The right wing is really confused about how to respond to New START. On the one hand, New START doesn’t do any of the things they feared it would. It doesn’t impact missile defense or conventional weapons programs like prompt global strike. It updates and modernizes verification measures and even includes access to missile test data (telemetry). It reduces the limits on nuclear weapons and launchers, but not in the massive way the right had portrayed. And it has the full backing of the military and of former senior Republican national security officials. But on the other hand, supporting one of Obama’s major foreign policy accomplishments would seem to violate the stated political strategy of Senate conservatives to reflexively opposing everything Obama proposes.
While almost no conservative has yet to come out against the treaty — including John Bolton — the right is still desperately searching for an argument to make against treaty ratification. One of the newest, seems to bizarrely attack the treaty from the left — it doesn’t cut enough! John Bolton told Peter Baker of the New York Times:
If tomorrow after this treaty is ratified we’re still basically at the level we were at yesterday before it was ratified, what does it do for all our soaring rhetoric about getting rid of nuclear weapons and getting others to do the same?…You can’t have it both ways.
Kori Schake, who was a foreign policy adviser to the McCain campaign, wrote on Foreign Policy’s Shadow Government:
I’m tempted to cheer an arms control agreement that succeeds in increasing our latitude to retain what is already a small nuclear force, and to expand it modestly. We conservatives should commend the Obama administration for producing an advance in arms control agreements that no Republican president had achieved: An agreement that gives us more latitude than its predecessor!
What they are talking about is the new bomber-counting rule. Under the agreement each strategic bomber is counted as possessing one nuclear weapon. But in reality each bomber could possess multiple nuclear weapons — the B-52 can carry more than 20 nuclear bombs. Since the treaty limits the number of “delivery vehicles” — the things that get nukes to their targets (ICBM missile silos, submarine launched missiles, and bombers) — both sides could conceivably abandon all their missiles in favor of bombers and therefore blow the doors on the nuclear limits in the treaty, while still adhering to rules of the treaty. See — it’s a sham!
This interpretation neglects a few key points: namely reality.
First, this treaty only covers deployed nuclear weapons. This means it only covers nukes that are loaded up and ready to go at a moments notice. However, this creates a counting problem because bombers, like the B-52, no longer carry deployed nuclear weapons. They can be loaded up with nukes, but they aren’t sitting there or flying around with them. So really if you were only going to count deployed nuclear weapons, you would count bombers as possessing zero nuclear weapons.

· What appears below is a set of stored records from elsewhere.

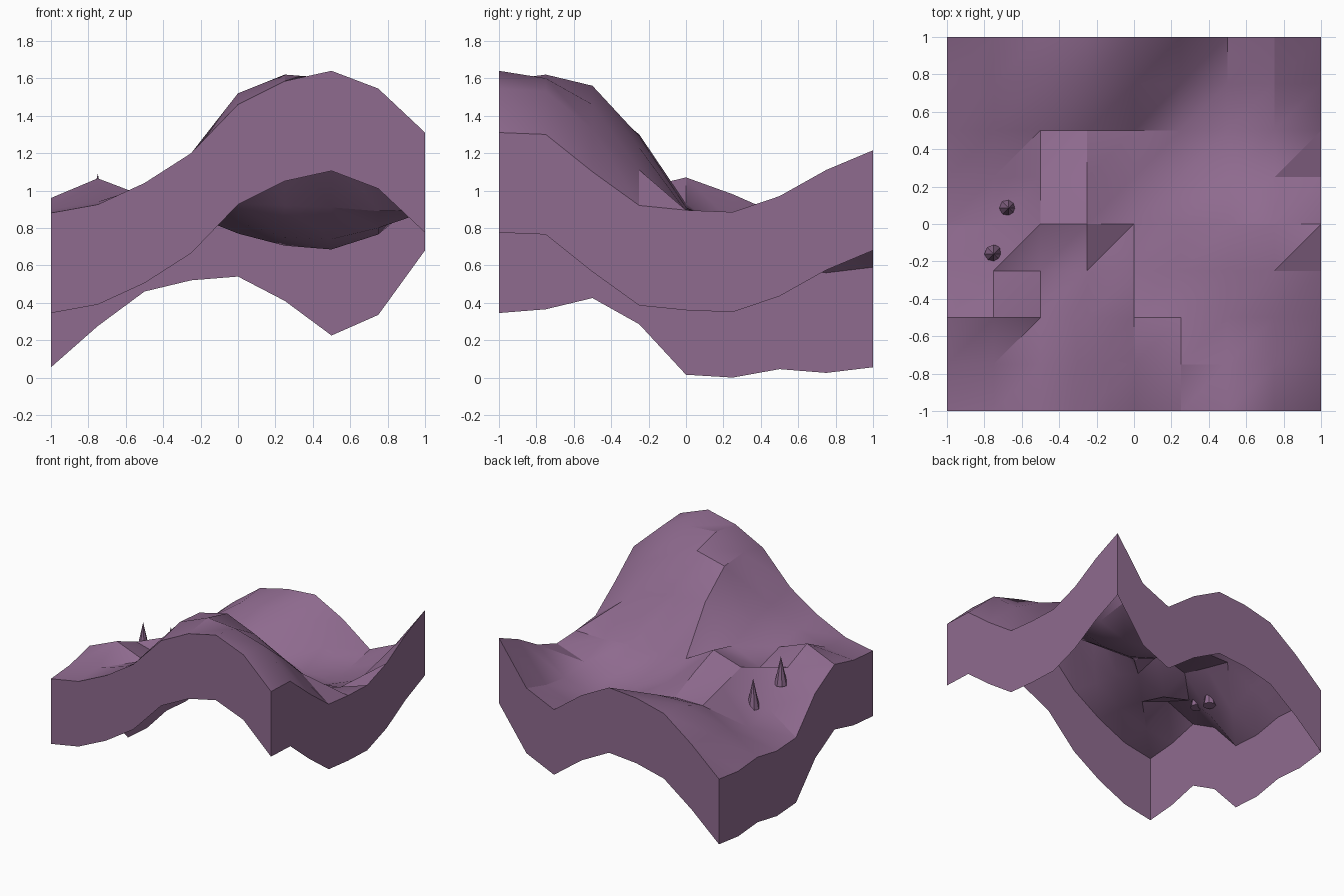
import bpy
import bmesh
import math

default_cube = bpy.data.objects.get("Cube")
if default_cube:
    bpy.data.objects.remove(default_cube, do_unlink=True)

# Terrain heights in hundredths, rows from front to back, columns from -x to +x
HEIGHT_ROWS = [
    (88, 92.5, 104, 120, 146, 158.5, 164, 154.5, 131),
    (90, 94, 102, 115, 152, 162, 160, 153, 130),
    (96, 106.5, 97, 111, 150, 156, 146, 133, 110),
    (82, 96.5, 90, 101, 130, 129, 123, 111, 92),
    (55, 72, 99.5, 107, 93, 92, 91, 89, 89.5),
    (53.5, 66, 93, 98, 83, 75, 74, 80, 88.5),
    (58, 74, 87, 87, 77, 70.5, 68.5, 76.5, 97),
    (56, 79, 97, 99, 95, 80, 71, 80, 111),
    (59, 81, 99.5, 105.5, 107.5, 94.5, 76, 87, 121.5),
]
SKIRT_DEPTH = 0.535


def make_material(name, colour):
    material = bpy.data.materials.new(name)
    material.use_nodes = True
    material.diffuse_color = colour
    shader = material.node_tree.nodes["Principled BSDF"]
    shader.inputs["Base Color"].default_value = colour
    return material


def finish_object(name, bm, material):
    """Turn a bmesh into a linked object, smooth except at strong creases."""
    mesh = bpy.data.meshes.new(name)
    bm.to_mesh(mesh)
    bm.free()
    mesh.materials.append(material)
    obj = bpy.data.objects.new(name, mesh)
    bpy.context.collection.objects.link(obj)
    bpy.ops.object.select_all(action='DESELECT')
    obj.select_set(True)
    bpy.context.view_layer.objects.active = obj
    bpy.ops.object.shade_smooth_by_angle(angle=math.radians(30))
    return obj


def build_terrain(material):
    """Height grid of triangles with an open-bottomed wall following its rim."""
    bm = bmesh.new()
    last = len(HEIGHT_ROWS) - 1
    step = 2 / last
    grid = [[bm.verts.new((column * step - 1, row * step - 1, height / 100))
             for column, height in enumerate(heights)]
            for row, heights in enumerate(HEIGHT_ROWS)]
    for row in range(last):
        for column in range(last):
            near_left = grid[row][column]
            near_right = grid[row][column + 1]
            far_left = grid[row + 1][column]
            far_right = grid[row + 1][column + 1]
            bm.faces.new((near_left, near_right, far_right))
            bm.faces.new((near_left, far_right, far_left))

    # Side walls of constant depth
    rim = [edge for edge in bm.edges if edge.is_boundary]
    skirt = bmesh.ops.extrude_edge_only(bm, edges=rim)
    lower = [item for item in skirt["geom"] if isinstance(item, bmesh.types.BMVert)]
    bmesh.ops.translate(bm, verts=lower, vec=(0, 0, -SKIRT_DEPTH))
    bmesh.ops.recalc_face_normals(bm, faces=bm.faces[:])

    # Keep the surface facing up and the walls facing out
    if sum(face.normal.z for face in bm.faces) < 0:
        bmesh.ops.reverse_faces(bm, faces=bm.faces[:])
    return finish_object("terrain", bm, material)


def build_spire(name, x, y, base, tip, material):
    """Small pointed cone standing on the slope."""
    bm = bmesh.new()
    bmesh.ops.create_cone(bm, cap_ends=True, segments=8,
                          radius1=0.05, radius2=0, depth=tip - base)
    bmesh.ops.remove_doubles(bm, verts=bm.verts[:], dist=0.0001)
    bmesh.ops.translate(bm, verts=bm.verts[:], vec=(x, y, (base + tip) / 2))
    return finish_object(name, bm, material)


mauve = make_material("dusty_mauve", (0.275, 0.146, 0.275, 1))
build_terrain(mauve)
build_spire("back_spire", -0.67, 0.085, 0.74, 0.98, mauve)
build_spire("front_spire", -0.75, -0.16, 0.86, 1.09, mauve)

Second, the Obama administration is adopting the approach of the Bush administration, who in the 2002 SORT treaty, first started counting deployed warheads. But in the Bush administration’s hurry to write their three page treaty, they never defined what they meant by deployed — allowing both sides to come up with their own definitions. So the Obama administration in this treaty actually takes the step to define what “deployed” means — hence bombers being arbitrarily allocated one nuclear weapon. In short, this was no big deal for conservatives 8 years ago, but suddenly it’s evidence that this treaty does not mark an Obama accomplishment.
Third, bombers, since they take time to reach their targets and could be shot down, are much less destabilizing and therefore should be slightly favored over ICBMs and SLBMs. Importantly, this treaty reduces the limits on delivery vehicles, which forces the US and Russia to decide where to put their weapons — bombers, ICBMs, and SLBMs. If Russia wants to build a whole bunch of bombers and take out of commission their much more destabilizing missiles, which can be launched at a moments notice, that is fine by me. In reality, by forcing choices, this treaty will likely lead to a further reduction in the reliance on bombers. The Air Force Times, notes that in this treaty “bombers are likely to be the losers,” because as Tom Collina, of the Arms Control Association says:

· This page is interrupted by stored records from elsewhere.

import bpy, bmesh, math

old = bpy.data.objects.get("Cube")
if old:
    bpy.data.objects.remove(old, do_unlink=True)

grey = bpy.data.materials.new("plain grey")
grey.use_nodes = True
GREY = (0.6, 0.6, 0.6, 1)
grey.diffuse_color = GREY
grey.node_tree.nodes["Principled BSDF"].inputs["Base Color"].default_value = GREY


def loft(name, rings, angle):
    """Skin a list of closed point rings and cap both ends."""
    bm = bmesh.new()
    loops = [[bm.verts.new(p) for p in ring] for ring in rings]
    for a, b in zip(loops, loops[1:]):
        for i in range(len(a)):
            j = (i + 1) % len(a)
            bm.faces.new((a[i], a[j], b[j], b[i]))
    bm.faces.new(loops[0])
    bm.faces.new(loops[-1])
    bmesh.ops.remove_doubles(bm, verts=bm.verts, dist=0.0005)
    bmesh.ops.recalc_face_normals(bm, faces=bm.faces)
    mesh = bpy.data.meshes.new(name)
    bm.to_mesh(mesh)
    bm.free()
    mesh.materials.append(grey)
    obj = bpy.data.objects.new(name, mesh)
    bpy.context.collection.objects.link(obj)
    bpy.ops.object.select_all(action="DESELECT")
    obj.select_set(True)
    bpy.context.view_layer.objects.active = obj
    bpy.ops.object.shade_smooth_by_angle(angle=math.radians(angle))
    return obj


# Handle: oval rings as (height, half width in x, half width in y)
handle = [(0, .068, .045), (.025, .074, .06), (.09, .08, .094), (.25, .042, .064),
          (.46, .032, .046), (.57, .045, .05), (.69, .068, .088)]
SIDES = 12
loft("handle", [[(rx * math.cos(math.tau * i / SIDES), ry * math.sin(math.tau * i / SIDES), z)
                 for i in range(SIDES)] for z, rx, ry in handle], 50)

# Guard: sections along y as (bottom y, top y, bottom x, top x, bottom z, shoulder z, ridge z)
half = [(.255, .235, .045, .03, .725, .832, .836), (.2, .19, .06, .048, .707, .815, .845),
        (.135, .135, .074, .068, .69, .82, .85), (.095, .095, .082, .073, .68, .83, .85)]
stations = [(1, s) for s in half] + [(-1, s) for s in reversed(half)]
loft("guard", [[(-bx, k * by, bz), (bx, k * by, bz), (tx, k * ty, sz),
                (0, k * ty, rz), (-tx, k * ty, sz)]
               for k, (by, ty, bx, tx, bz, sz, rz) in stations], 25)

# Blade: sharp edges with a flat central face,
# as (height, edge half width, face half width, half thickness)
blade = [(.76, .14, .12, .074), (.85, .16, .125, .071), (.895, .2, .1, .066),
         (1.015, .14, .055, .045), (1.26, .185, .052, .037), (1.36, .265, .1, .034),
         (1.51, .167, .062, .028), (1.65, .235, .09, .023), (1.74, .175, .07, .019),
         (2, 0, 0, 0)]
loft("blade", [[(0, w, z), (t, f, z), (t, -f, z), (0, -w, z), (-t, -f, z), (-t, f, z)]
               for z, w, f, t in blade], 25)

The bomber leg of the triad is not what you think about when you think about survivability and quick response …The treaty is forcing us to decide where to put our warheads…We could be moving to 20 or fewer bombers.

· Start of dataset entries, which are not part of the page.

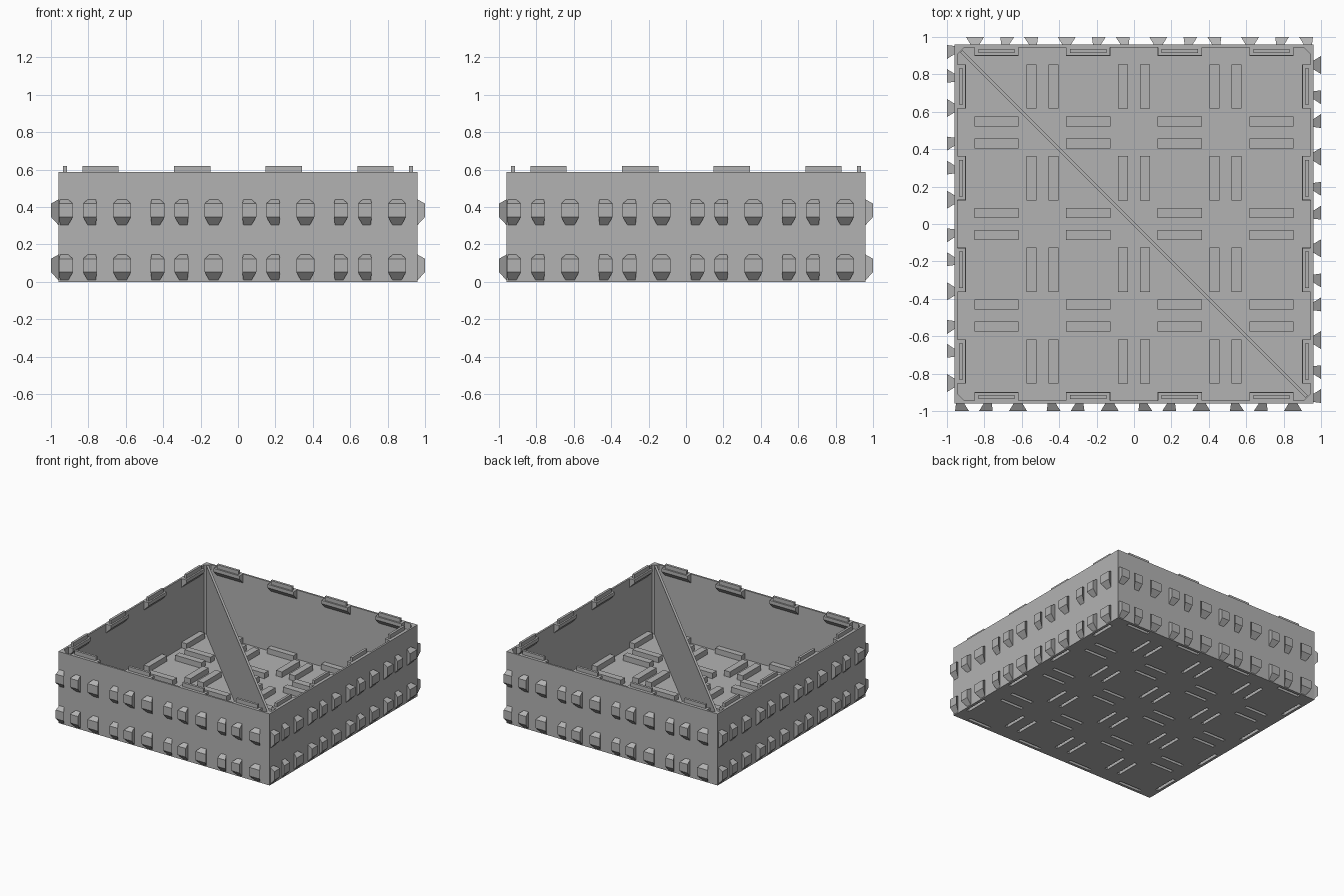
import bpy, bmesh
from mathutils import Matrix, Vector
from math import pi

if "Cube" in bpy.data.objects:
    bpy.data.objects.remove(bpy.data.objects["Cube"])

grey = bpy.data.materials.new("plain_grey")
grey.use_nodes = True
grey.diffuse_color = (0.45, 0.45, 0.45, 1)
grey.node_tree.nodes["Principled BSDF"].inputs["Base Color"].default_value = grey.diffuse_color

HALF, WALL, TOP, FLOOR = 0.96, 0.015, 0.588, 0.02
PITCH = 0.49
CELLS = [(i - 1.5) * PITCH for i in range(4)]


def hull(bm, points):
    """Convex solid around a few corner points."""
    verts = [bm.verts.new(p) for p in points]
    bmesh.ops.convex_hull(bm, input=verts)


def box(bm, x0, x1, y0, y1, z0, z1):
    hull(bm, [(x, y, z) for x in (x0, x1) for y in (y0, y1) for z in (z0, z1)])


def finish(name, bm):
    bmesh.ops.dissolve_limit(bm, angle_limit=0.01, verts=bm.verts, edges=bm.edges)
    bmesh.ops.recalc_face_normals(bm, faces=bm.faces)
    mesh = bpy.data.meshes.new(name)
    bm.to_mesh(mesh)
    bm.free()
    obj = bpy.data.objects.new(name, mesh)
    bpy.context.collection.objects.link(obj)
    mesh.materials.append(grey)
    return obj


def four_sides(bm):
    """Repeat the front-side geometry around the other three sides."""
    geom = bm.verts[:] + bm.edges[:] + bm.faces[:]
    for k in (1, 2, 3):
        copy = bmesh.ops.duplicate(bm, geom=geom)["geom"]
        bmesh.ops.rotate(bm, verts=[v for v in copy if isinstance(v, bmesh.types.BMVert)],
                         matrix=Matrix.Rotation(k * pi / 2, 3, "Z"))


def cut(obj, cutter):
    bpy.context.view_layer.objects.active = obj
    mod = obj.modifiers.new("cut", "BOOLEAN")
    mod.operation, mod.solver, mod.object = "DIFFERENCE", "EXACT", cutter
    bpy.ops.object.modifier_apply(modifier=mod.name)


def bar_grid(bm, length, width, z0, z1):
    """Paired bars in both directions on the floor, plus a row along each side."""
    a, b = length / 2, width / 2
    for c in CELLS:
        box(bm, c - a, c + a, -0.925 - b, -0.925 + b, z0, z1)
    four_sides(bm)
    for c in CELLS:
        for row in (-PITCH, 0, PITCH):
            for r in (row - 0.059, row + 0.059):
                box(bm, c - a, c + a, r - b, r + b, z0, z1)
                box(bm, r - b, r + b, c - a, c + a, z0, z1)


# Tray with thin walls and chamfered inner corners
bm = bmesh.new()
box(bm, -HALF, HALF, -HALF, HALF, 0, TOP)
tray = finish("tray", bm)
bm = bmesh.new()
inner, chamfer = HALF - WALL, HALF - WALL - 0.04
hull(bm, [(sx * x, sy * y, z) for x, y in ((inner, chamfer), (chamfer, inner))
          for sx in (-1, 1) for sy in (-1, 1) for z in (FLOOR, TOP + 0.2)])
cavity = finish("cavity_cutter", bm)
cut(tray, cavity)

# Raised floor bars, hollowed from below by stacking slots
bm = bmesh.new()
bar_grid(bm, 0.237, 0.054, 0.01, 0.065)
floor_bars = finish("floor_bars", bm)
bm = bmesh.new()
bar_grid(bm, 0.205, 0.026, -0.02, 0.045)
slots = finish("slot_cutter", bm)
cut(tray, slots)
cut(floor_bars, slots)
for helper in (cavity, slots):
    bpy.data.objects.remove(helper)

# Rim brackets, tapering down into the wall
bm = bmesh.new()
for c in CELLS:
    hull(bm, [(c + s * w, y, z) for s in (-1, 1) for w, y, z in
              ((0.118, -0.95, TOP), (0.118, -0.902, TOP), (0.118, -0.902, 0.56), (0.118, -0.95, 0.51))])
four_sides(bm)
finish("rim_brackets", bm)

# Stacking tabs standing on the brackets
bm = bmesh.new()
for c in CELLS:
    box(bm, c - 0.097, c + 0.097, -0.935, -0.915, TOP - 0.02, 0.62)
four_sides(bm)
finish("stacking_tabs", bm)

# Diagonal divider wall
bm = bmesh.new()
t = 0.009
box(bm, -1.305, 1.305, -t, t, 0.01, TOP - 0.003)
bmesh.ops.rotate(bm, verts=bm.verts, matrix=Matrix.Rotation(-pi / 4, 3, "Z"))
finish("diagonal_divider", bm)

# Dovetail side pegs: offset, left and right outer edge, left and right undercut
PEGS = ((-0.222, -0.147, 0.006, 0.028),
        (-0.094, -0.020, 0.028, 0.006),
        (0.067, 0.163, 0.026, 0.026))
bm = bmesh.new()
for z in (0.005, 0.3):
    for c in CELLS:
        for x0, x1, u0, u1 in PEGS:
            outer = [(c + x, -1, z + h) for x in (x0, x1) for h in (0.047, 0.118)]
            base = [(c + x, -0.957, z + h) for x in (x0 + u0, x1 - u1) for h in (0, 0.142)]
            hull(bm, outer + base)
four_sides(bm)
finish("side_pegs", bm)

This is not some shock to the Air Force. A few months back the Institute for Air Power Studies, which is closely aligned with the Air Force, advocated cutting bombers from the nuclear triad. Unfortunately, the Obama administration does not seem willing to do that, as Secretary Gates is planning on unnecessarily developing in a new bomber, meaning that the new START treaty won’t impact the nuclear triad. That will disappoint arms-control advocates. Indeed, it would be great if this treaty went much further and cut nuclear weapons much more extensively.
But that isn’t what this treaty was primarily about. It was about maintaining nuclear stability, updating and extending Reagan’s START I verification system, placing important limits on nuclear weapons, and restores the US-Russian relationship on nuclear issues thereby laying the groundwork for a future more far-reaching agreement that cuts weapons further.